As featured in Penguin Modern Classics 100 Artists’ Manifestos: From the Futurists to the Stuckists
“I love this manifesto – it has guts and irreverence and gusto. Almost every aspect of it is designed to upset and maybe that is the point. It is wilful and dangerous, with a strong tone of belligerence.” Will Alsop
“This manifesto is the big reminder not to be scared of being scared or being scary… I loved reading it.” Thomas Heatherwick
Find out more about mantownhuman here
For a hard copy of the manifesto, please send an A4 s.a.e. to 45 St Lawrence Court, De Beauvoir Estate, London, N11 5TP.
Download a pdf of the manifesto here
Editors: Dave Clements and Martin Earnshaw (Social Policy Forum)
Big society, broken society, sick society, stuck society? Who gets to say how we should behave when it comes to what we smoke, drink and eat? Politicians, nudgers, doctors? Should volunteering for the greater good be compulsory? Does living life dependent on welfare risk actually making people morally and physically sick? Should our schools become engines of social mobility’ or are they ill-equipped to tackle ingrained social inequalities? Written for the Battle for Social Policy debates at the Battle of Ideas 2011, these essays take a step back from the minutiae of policy-making to consider the wider societal implications.
Attitudes to the City
Authors: Martin Earnshaw, Dave Clements (editors)

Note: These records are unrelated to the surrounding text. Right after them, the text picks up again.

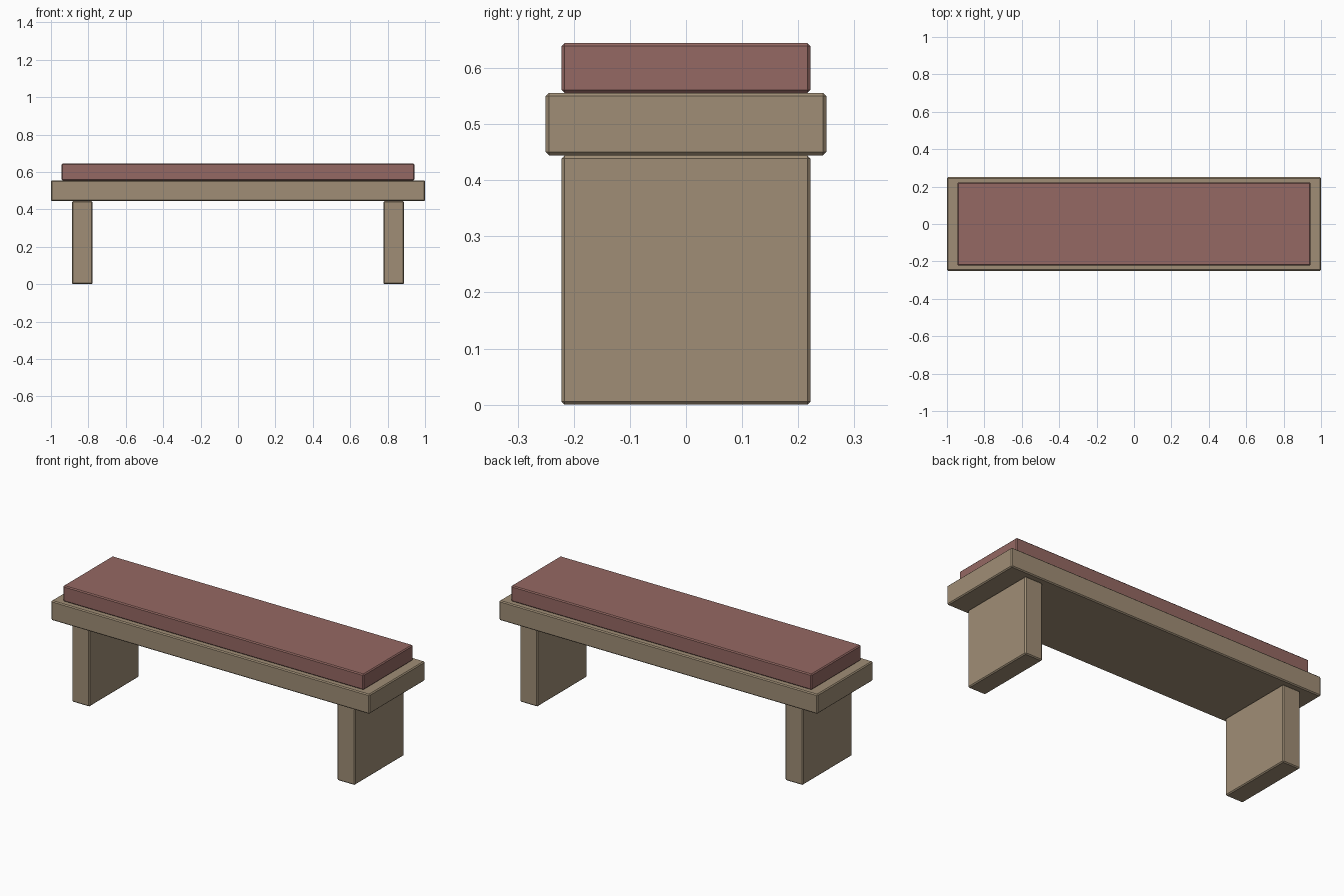
import bpy

if "Cube" in bpy.data.objects:
    bpy.data.objects.remove(bpy.data.objects["Cube"])


def material(name, color):
    mat = bpy.data.materials.new(name)
    mat.diffuse_color = (*color, 1)
    mat.use_nodes = True
    mat.node_tree.nodes["Principled BSDF"].inputs["Base Color"].default_value = mat.diffuse_color
    return mat


def block(name, size, center, mat):
    """Box with a narrow single-step chamfer on every edge."""
    bpy.ops.mesh.primitive_cube_add(size=1, location=center)
    obj = bpy.context.object
    obj.name = name
    obj.scale = size
    bpy.ops.object.transform_apply(location=False, rotation=False, scale=True)
    bevel = obj.modifiers.new("edge_chamfer", 'BEVEL')
    bevel.width = 0.0056
    bevel.segments = 1
    obj.data.materials.append(mat)
    return obj


wood = material("tan_wood", (0.35, 0.27, 0.18))
fabric = material("dusty_red_fabric", (0.30, 0.14, 0.125))

# Plank legs at both ends
for side, label in ((-1, "left"), (1, "right")):
    block(label + "_leg", (0.111, 0.444, 0.444), (side * 0.833, 0, 0.222), wood)

# Seat board and the cushion resting on it
block("seat", (2.0, 0.5, 0.111), (0, 0, 0.5), wood)
block("cushion", (1.889, 0.444, 0.089), (0, 0, 0.6), fabric)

This Attitudes to the City research paper investigates the attitudes that people have towards crime and anti-social behaviour and how their views reflect – or impact upon – their primary concerns of city life in the UK. It explores issues that are often regarded as ‘problems’ for cities and society.